### [Exercise]
A single number is required: the count of lines in the entries below that include the word "points".

### [Extracted material]
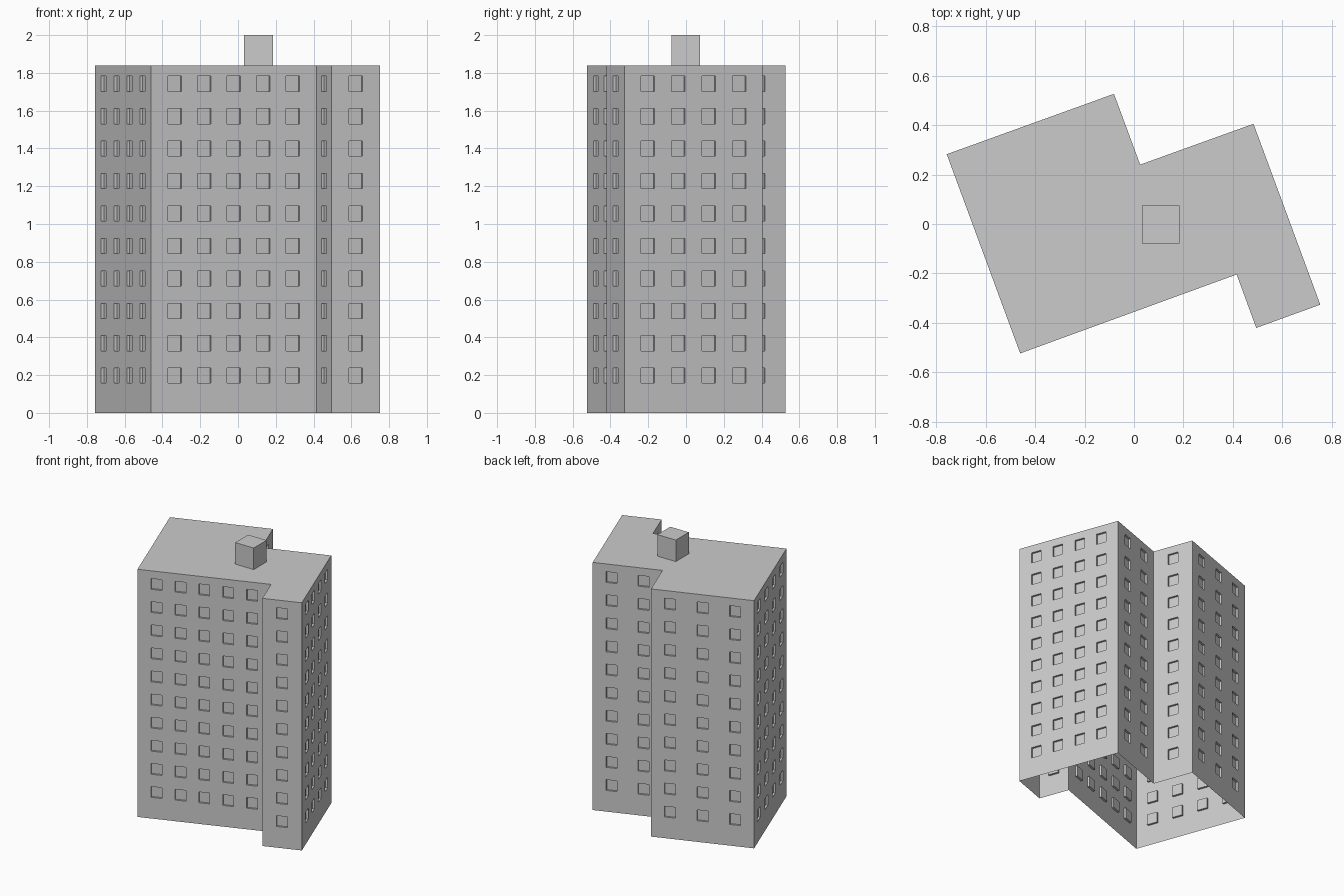
import bpy, bmesh
from mathutils import Vector

if "Cube" in bpy.data.objects:
    bpy.data.objects.remove(bpy.data.objects["Cube"])

HEIGHT = 1.84
WIN_W, WIN_H, DEPTH = 0.076, 0.08, 0.015
ROWS, FIRST_Z, STEP_Z = 10, 0.197, 0.1717
MARGIN = 0.132

# Footprint corners, counter-clockwise, with window columns on the wall that starts there
PLAN = [((-0.46, -0.523), 5), ((0.415, -0.204), 1), ((0.494, -0.42), 1),
        ((0.753, -0.326), 4), ((0.483, 0.405), 2), ((0.025, 0.24), 1),
        ((-0.081, 0.526), 3), ((-0.757, 0.282), 4)]


def splits(centres, size, end):
    cuts = [0.0]
    for c in centres:
        cuts += [c - size / 2, c + size / 2]
    return cuts + [end]


def make_object(name, bm):
    bmesh.ops.remove_doubles(bm, verts=bm.verts, dist=1e-5)
    mesh = bpy.data.meshes.new(name)
    bm.to_mesh(mesh)
    bm.free()
    ob = bpy.data.objects.new(name, mesh)
    bpy.context.collection.objects.link(ob)
    return ob


bm = bmesh.new()


def face(points):
    bm.faces.new([bm.verts.new(p) for p in points])


# Walls with recessed windows
roof = []
zs = splits([FIRST_Z + i * STEP_Z for i in range(ROWS)], WIN_H, HEIGHT)
for i, (corner, cols) in enumerate(PLAN):
    a = Vector((*corner, 0))
    b = Vector((*PLAN[(i + 1) % len(PLAN)][0], 0))
    length = (b - a).length
    d = (b - a).normalized()
    inward = Vector((-d.y, d.x, 0)) * DEPTH
    if cols == 1:
        centres = [length / 2]
    else:
        centres = [MARGIN + k * (length - 2 * MARGIN) / (cols - 1) for k in range(cols)]
    us = splits(centres, WIN_W, length)
    roof += [a + d * u + Vector((0, 0, HEIGHT)) for u in us[:-1]]
    for m in range(len(us) - 1):
        for n in range(len(zs) - 1):
            quad = [a + d * u + Vector((0, 0, z)) for u, z in
                    ((us[m], zs[n]), (us[m + 1], zs[n]),
                     (us[m + 1], zs[n + 1]), (us[m], zs[n + 1]))]
            if m % 2 and n % 2:
                pane = [p + inward for p in quad]
                face(pane)
                for k in range(4):
                    j = (k + 1) % 4
                    face([quad[k], quad[j], pane[j], pane[k]])
            else:
                face(quad)

# Flat roof; the base stays open
face(roof)
make_object("tower_block", bm)

# Roof hut
bm = bmesh.new()
bmesh.ops.create_cube(bm, size=1)
bmesh.ops.scale(bm, vec=(0.152, 0.152, 2 - HEIGHT), verts=bm.verts)
bmesh.ops.translate(bm, vec=(0.108, -0.002, (2 + HEIGHT) / 2), verts=bm.verts)
make_object("roof_hut", bm)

### [Response to this exercise]
2